I took an excited sip of my after-school Coke before clacking away on my clunky keyboard. Everyone wanted to know “a/s/l” (age, sex, and location), and I lied: 21/f/Florida. Then I entered into a private chat with RedSoxxx72, who promptly typed these words: “Hey sweetheart.” Eek. I pushed myself back from the computer desk, traveling a few feet in my roller chair before coming to a stop. Then I spun myself around a few times, as if to embrace the roiling of my stomach, and scooted back to the keyboard, summoning the women I’d seen in late-night phone sex commercials. “Hey big boy,” I wrote as goose bumps spread across my forearms. Next came that ubiquitous question: “Whatchu wearin?” I looked down at my Dr. Seuss T-shirt and wrote, “Red lace stockings.” He did not delay. “I'm taking those red stockings off right now and slowly licking up those long, luscious legs.” That is as far as I let it go before hammering out, “IM 12!!!!!!” It was 1996, and AOL chatrooms were where I spent most of my afternoons.

All these years later, it’s unsettling to revisit this adolescent experimentation; it triggers my protective impulse around the early influx of “adult” information, as well as the very real threat of online predation. But at the same time, I understand that those (fortunately harmless) cybersex sessions were the result of natural adolescent curiosity and yearning around sex—the kind that is unsatisfied by bare-basics parental “sex talks” and rote health-class dictums. When it comes to sex, the internet underscores the gap between what young people want to know and experience, and what adults are comfortable with them knowing and experiencing. That gap is never bridged through parental locks and over-the-top warnings, which heighten young people’s sense of being coddled at best and lied to at worst. It’s addressed through acceptance of teenage wanting, not just for information, but also exploration. On that front, parents often falter, while the internet always delivers. Only in recognizing, and valuing, young people’s sexual interest can adults meaningfully help them navigate sex—online or off.

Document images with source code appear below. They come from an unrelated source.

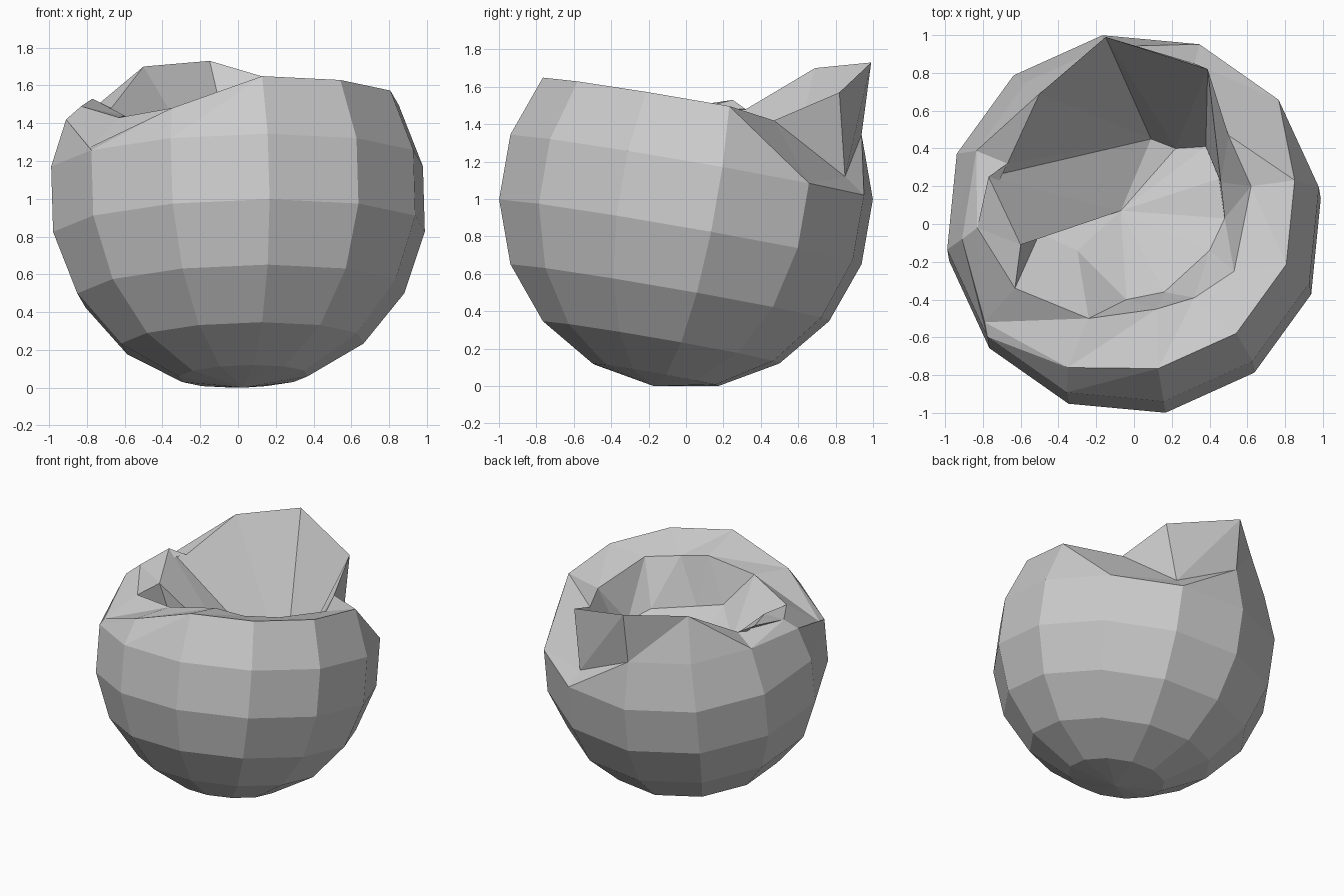
import bpy, bmesh
from math import sin, cos, radians
from mathutils import Vector, Matrix

if "Cube" in bpy.data.objects:
    bpy.data.objects.remove(bpy.data.objects["Cube"])

SEG = 12
RADIUS = 1.013
# sphere leans back 10 degrees and is turned slightly about z
pose = Matrix.Rotation(radians(9.5), 3, 'Z') @ Matrix.Rotation(radians(-10), 3, 'X')


def sphere_point(lat, k):
    a, l = radians(360 / SEG * k), radians(lat)
    p = pose @ Vector((cos(l) * sin(a), -cos(l) * cos(a), sin(l)))
    return p * RADIUS + Vector((0, 0, 0.998))


# dented points of the crushed top, counted from the front towards +x
rim = {4: (.50, .47, 1.42), 5: (.32, .85, 1.12), 9: (-.91, -.08, 1.42),
       10: (-.79, -.52, 1.27), 11: (-.35, -.76, 1.48)}
lip = [(.12, -.45, 1.57), (.32, -.39, 1.54), (.53, -.25, 1.53), (.62, .20, 1.43),
       (.46, .22, 1.20), (.39, .82, 1.57), (-.15, .99, 1.73), (-.50, .69, 1.70),
       (-.67, .32, 1.48), (-.83, -.02, 1.49), (-.63, -.34, 1.43), (-.24, -.50, 1.50)]
pit = [(-.04, -.40, 1.25), (.16, -.36, 1.20), (.40, -.14, 1.20), (.48, .03, 1.15),
       (.45, .24, .85), (.38, .41, .70), (.22, .40, .66), (.09, .45, .70),
       (-.77, .25, 1.53), (-.60, -.11, 1.44), (-.50, -.05, 1.05), (-.30, -.14, 1.15)]
pit_floor = (-.07, .07, .94)

# creases of the crushed bands that run the other way: band -> segments
flipped = {4: (3, 8, 9), 5: (3, 7, 9), 6: (3, 7, 8, 9)}

bm = bmesh.new()
# round body rings, then the crushed rings
rings = [[sphere_point(lat, k) for k in range(SEG)] for lat in (-70, -50, -30, -10, 10, 30)]
for k, p in rim.items():
    rings[-1][k] = p
rings += [lip, pit]
rows = [[bm.verts.new(p) for p in ring] for ring in rings]

for i, (low, high) in enumerate(zip(rows, rows[1:])):
    for k in range(SEG):
        n = (k + 1) % SEG
        a, b, c, d = low[k], low[n], high[n], high[k]
        if i < 4:
            bm.faces.new((a, b, c, d))
        elif k in flipped[i]:
            bm.faces.new((a, b, d))
            bm.faces.new((b, c, d))
        else:
            bm.faces.new((a, b, c))
            bm.faces.new((a, c, d))

# pole fans
bottom = bm.verts.new(sphere_point(-90, 0))
top = bm.verts.new(pit_floor)
for k in range(SEG):
    n = (k + 1) % SEG
    bm.faces.new((bottom, rows[0][n], rows[0][k]))
    bm.faces.new((top, rows[-1][k], rows[-1][n]))

mesh = bpy.data.meshes.new("crushed_ball")
bm.to_mesh(mesh)
bm.free()
ball = bpy.data.objects.new("crushed_ball", mesh)
bpy.context.collection.objects.link(ball)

Those early chatrooms were a virtual landscape dominated by the graphic and sometimes alarming desires of boys and men, but they were also the source of the first inklings of my own insistent desire. The internet introduced me to a thrilling world of possibility, the fact of sex as not just a biological event but a broader social phenomenon, one filled with play and creativity. I’m not alone in this: A 2015 survey of Finnish girls found that respondents associated sending “sexual messages” online—including during what some called “pervy roleplay”—with “the freedom of exploration.” The researchers cast it as an extension of the common forms of real-life sexual experimentation that children engage in, like playing “house” or “doctor,” which can be an exploration of “adult interaction, normative social roles, the bodies of others, as well as emotions connected to sexual settings.”My dad, a computer programmer at a startup in Berkeley, brought us online at the beginning of the internet boom—and just as I slid toward puberty. The dining room had recently been converted into “the computer room,” as we called it, which tells you something about the size of these machines and just how excited our family was about this new technology. While my friends were still stuck parsing women’s magazines like YM and Cosmopolitan for intel on sex, I had seemingly limitless knowledge right at my fingertips. This meant discovering a version of what would become Rule 34 of the internet: If you can think of it, someone is into it. Plenty of chat partners described cliché scenes of vanilla romance—beds strewn with rose petals or candle-lit bubble baths—but there were also mentions of everything from threesomes to spankings to golden showers. It was too much information with too little context.